Woodstock, a former Winnipeg Transit bus driver who now owns and operates a commercial and residential alarm business, said he’ll also freeze the business tax rate for 2019 and 2020, and launch a review of the business tax in the final two years of the term (2021-22).
"We are going to look seriously at how this is calculated, managed and at what other cities are doing," he said.
Woodstock doesn’t appear to be a factor in the 2018 mayoral election race. A Free Press/CTV Winnipeg Probe poll released last week found Woodstock had the support of about two per cent of decided voters, slightly less than veteran street cop Tim Diack but more popular than four other challengers: Umar Hayat, Doug Wilson, Venkat Machiraju and Ed Ackerman.
Woodstock also announced on Friday that real estate agent Brad Gross has endorsed him for mayor.
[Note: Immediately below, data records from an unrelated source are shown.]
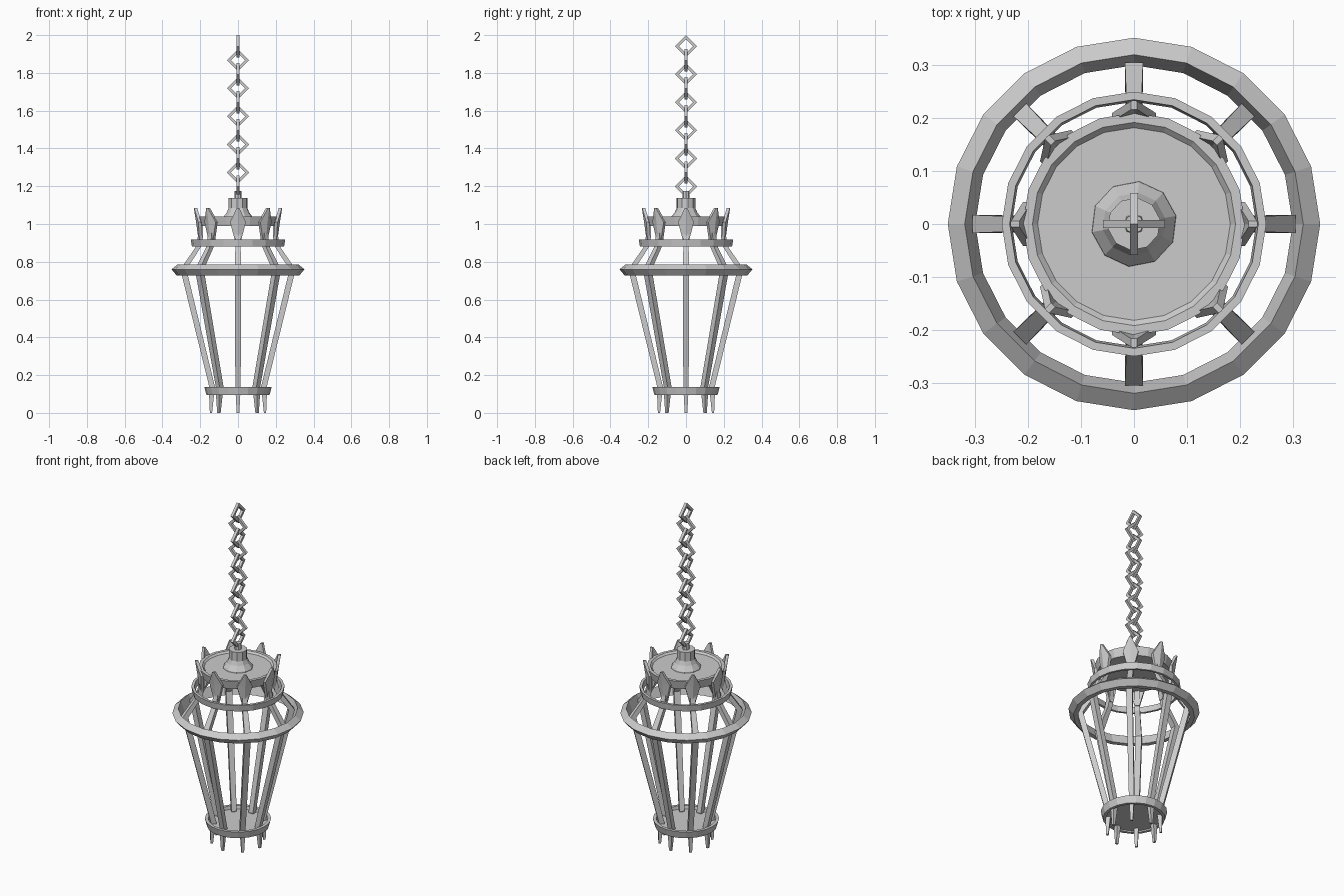
import bpy
from math import sin, cos, pi, radians
from mathutils import Matrix

if "Cube" in bpy.data.objects:
    bpy.data.objects.remove(bpy.data.objects["Cube"])


def make(name, verts, faces):
    me = bpy.data.meshes.new(name)
    me.from_pydata(verts, [], faces)
    ob = bpy.data.objects.new(name, me)
    bpy.context.collection.objects.link(ob)
    return ob


def lathe(name, profile, n, closed=True, rot=0.0):
    """Spin (r, z) points about z; closed profiles make rings, open ones get capped ends."""
    m = len(profile)
    verts = [(r * cos(rot + 2 * pi * i / n), r * sin(rot + 2 * pi * i / n), z)
             for i in range(n) for r, z in profile]
    faces = []
    for i in range(n):
        j = (i + 1) % n
        for k in range(m if closed else m - 1):
            l = (k + 1) % m
            faces.append((i * m + k, j * m + k, j * m + l, i * m + l))
    if not closed:
        faces.append([i * m for i in reversed(range(n))])
        faces.append([i * m + m - 1 for i in range(n)])
    return make(name, verts, faces)


def loft(name, sections, angle):
    """Skin between equal-length loops of points, then turn about z."""
    m = len(sections[0])
    verts = [p for s in sections for p in s]
    faces = [tuple(reversed(range(m)))]
    for s in range(len(sections) - 1):
        for k in range(m):
            l = (k + 1) % m
            faces.append((s * m + k, s * m + l, (s + 1) * m + l, (s + 1) * m + k))
    faces.append(tuple(range((len(sections) - 1) * m, len(sections) * m)))
    ob = make(name, verts, faces)
    ob.matrix_world = Matrix.Rotation(angle, 4, 'Z')
    return ob


# Horizontal hoops
lathe("wide_hoop", [(.300, .728), (.325, .728), (.352, .760), (.320, .786)], 20)
lathe("upper_hoop", [(.231, .880), (.244, .880), (.250, .917), (.235, .917)], 20)
lathe("bottom_hoop", [(.150, .095), (.167, .095), (.178, .136), (.160, .136)], 20)
lathe("bottom_plate", [(.155, .105), (.158, .118)], 20, closed=False)

# Roof disc with shallow rim, and flared neck
lathe("roof_disc", [(.198, .990), (.210, 1.040), (.192, 1.040), (.182, 1.030)], 20, closed=False)
lathe("neck", [(.082, 1.025), (.080, 1.036), (.060, 1.062), (.050, 1.085), (.050, 1.138)],
      10, closed=False, rot=radians(11))
lathe("neck_stud", [(.020, 1.13), (.018, 1.175)], 8, closed=False)

# Cage bars: r, z, radial half thickness, half width
BAR = [(.143, 0, .006, .007), (.140, .095, .013, .012), (.134, .125, .015, .014),
       (.289, .760, .016, .017), (.212, .875, .014, .014), (.198, .935, .014, .014),
       (.195, 1.0, .010, .012)]
# Leaf finials: r, z, half width
LEAF = [(.207, .900, .013), (.222, 1.010, .042), (.234, 1.086, .006)]
for i in range(8):
    a = i * pi / 4
    loft(f"cage_bar_{i + 1}",
         [[(r + t, -w, z), (r + t, w, z), (r - t, w, z), (r - t, -w, z)] for r, z, t, w in BAR], a)
    loft(f"leaf_{i + 1}",
         [[(r, 0, z), (r - .3 * w, w, z), (r - .3 * w - .016, w, z), (r - .018, 0, z),
           (r - .3 * w - .016, -w, z), (r - .3 * w, -w, z)] for r, z, w in LEAF], a)

# Chain of diamond links, alternately turned by a quarter
for i in range(11):
    link = lathe(f"chain_link_{i + 1}",
                 [(.038, -.008), (.059, -.008), (.059, .008), (.038, .008)], 4)
    turn = Matrix.Rotation(0 if i % 2 else pi / 2, 4, 'Z')
    link.matrix_world = (Matrix.Translation((0, 0, 1.199 + i * .0742)) @ turn
                         @ Matrix.Rotation(pi / 2, 4, 'X'))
Gross is a council candidate for the Old Kildonan ward, going up against incumbent Devi Sharma and Kaur Sidhu, a pharmacist.
Gross previously had run in 2014 in the St. Boniface ward race, and ran for mayor in 2010, finishing a distant third in both elections.
Your support has enabled us to provide free access to stories about COVID-19 because we believe everyone deserves trusted and critical information during the pandemic.
Our readership has contributed additional funding to give Free Press online subscriptions to those that can’t afford one in these extraordinary times — giving new readers the opportunity to see beyond the headlines and connect with other stories about their community.
To those who have made donations, thank you.
To those able to give and share our journalism with others, please Pay it Forward.
The Free Press has shared COVID-19 stories free of charge because we believe everyone deserves access to trusted and critical information during the pandemic.
While we stand by this decision, it has undoubtedly affected our bottom line.
After nearly 150 years of reporting on our city, we don’t want to stop any time soon. With your support, we’ll be able to forge ahead with our journalistic mission.
If you believe in an independent, transparent, and democratic press, please consider subscribing today.
We understand that some readers cannot afford a subscription during these difficult times and invite them to apply for a free digital subscription through our Pay it Forward program.
Updated on Saturday, October 13, 2018 at 8:00 AM CDT: Final
The Free Press Election Extra lets you know about everything that matters in 2018’s civic election. Receive it in your inbox three times a week until Election Day.Subscribe to Election Extra
By subscribing to the above e-mail alerts I agree to receive selected communications from Winnipeg Free Press, even if I have previously opted out from communications. E-mail preferences can be changed at any time under 'My Account->My Email Alerts'.